- _SOURCE DATA_

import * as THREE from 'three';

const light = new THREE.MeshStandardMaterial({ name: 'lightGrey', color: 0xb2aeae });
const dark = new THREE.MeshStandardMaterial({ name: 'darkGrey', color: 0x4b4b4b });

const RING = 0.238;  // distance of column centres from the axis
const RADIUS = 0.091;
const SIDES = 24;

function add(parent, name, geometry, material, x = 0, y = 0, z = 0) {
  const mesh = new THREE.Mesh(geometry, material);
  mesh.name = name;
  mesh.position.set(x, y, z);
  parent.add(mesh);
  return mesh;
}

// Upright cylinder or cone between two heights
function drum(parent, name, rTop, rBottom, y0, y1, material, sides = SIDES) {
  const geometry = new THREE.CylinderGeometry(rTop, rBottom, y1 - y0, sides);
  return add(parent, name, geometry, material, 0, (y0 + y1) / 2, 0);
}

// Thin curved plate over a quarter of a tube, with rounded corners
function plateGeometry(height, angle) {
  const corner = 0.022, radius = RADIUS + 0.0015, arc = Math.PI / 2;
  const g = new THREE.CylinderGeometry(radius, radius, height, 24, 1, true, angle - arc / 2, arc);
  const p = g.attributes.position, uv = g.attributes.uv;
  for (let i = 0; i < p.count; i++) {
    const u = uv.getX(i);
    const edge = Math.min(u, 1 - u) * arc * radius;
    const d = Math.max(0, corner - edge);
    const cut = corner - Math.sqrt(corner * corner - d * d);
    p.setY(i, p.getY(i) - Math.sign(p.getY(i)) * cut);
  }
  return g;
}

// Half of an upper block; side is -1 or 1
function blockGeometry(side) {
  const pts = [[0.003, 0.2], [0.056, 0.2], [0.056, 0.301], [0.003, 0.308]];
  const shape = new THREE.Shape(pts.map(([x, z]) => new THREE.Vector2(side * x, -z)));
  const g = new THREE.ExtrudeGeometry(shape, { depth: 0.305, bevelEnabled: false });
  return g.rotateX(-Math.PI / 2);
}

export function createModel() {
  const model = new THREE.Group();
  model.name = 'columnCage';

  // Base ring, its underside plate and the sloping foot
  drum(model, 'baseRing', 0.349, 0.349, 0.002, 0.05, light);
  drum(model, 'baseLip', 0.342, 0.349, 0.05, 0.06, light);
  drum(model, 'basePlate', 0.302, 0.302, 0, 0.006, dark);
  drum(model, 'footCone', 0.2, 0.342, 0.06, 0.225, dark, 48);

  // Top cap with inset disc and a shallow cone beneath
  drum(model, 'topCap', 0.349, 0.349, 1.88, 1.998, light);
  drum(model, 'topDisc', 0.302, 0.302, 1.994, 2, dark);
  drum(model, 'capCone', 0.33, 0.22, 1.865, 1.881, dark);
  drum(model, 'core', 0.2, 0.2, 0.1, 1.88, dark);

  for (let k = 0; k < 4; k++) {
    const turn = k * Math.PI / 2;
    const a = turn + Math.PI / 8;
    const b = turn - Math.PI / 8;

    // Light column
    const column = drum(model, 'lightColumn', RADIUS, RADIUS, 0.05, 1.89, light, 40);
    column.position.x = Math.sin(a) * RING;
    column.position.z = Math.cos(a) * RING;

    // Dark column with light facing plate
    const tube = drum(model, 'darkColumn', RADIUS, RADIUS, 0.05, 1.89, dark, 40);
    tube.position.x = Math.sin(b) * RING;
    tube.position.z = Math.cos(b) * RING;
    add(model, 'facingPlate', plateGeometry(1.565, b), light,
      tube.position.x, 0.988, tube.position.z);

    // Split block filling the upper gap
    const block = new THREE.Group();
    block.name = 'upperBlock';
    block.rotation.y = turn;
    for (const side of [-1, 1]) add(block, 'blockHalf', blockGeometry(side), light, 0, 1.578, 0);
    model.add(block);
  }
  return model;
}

- _TASK REQUIREMENTS_
If a line of the listing above contains "with", pick it out and copy it.

- _FINISHED TASK_
// Thin curved plate over a quarter of a tube, with rounded corners
  // Top cap with inset disc and a shallow cone beneath
    // Dark column with light facing plate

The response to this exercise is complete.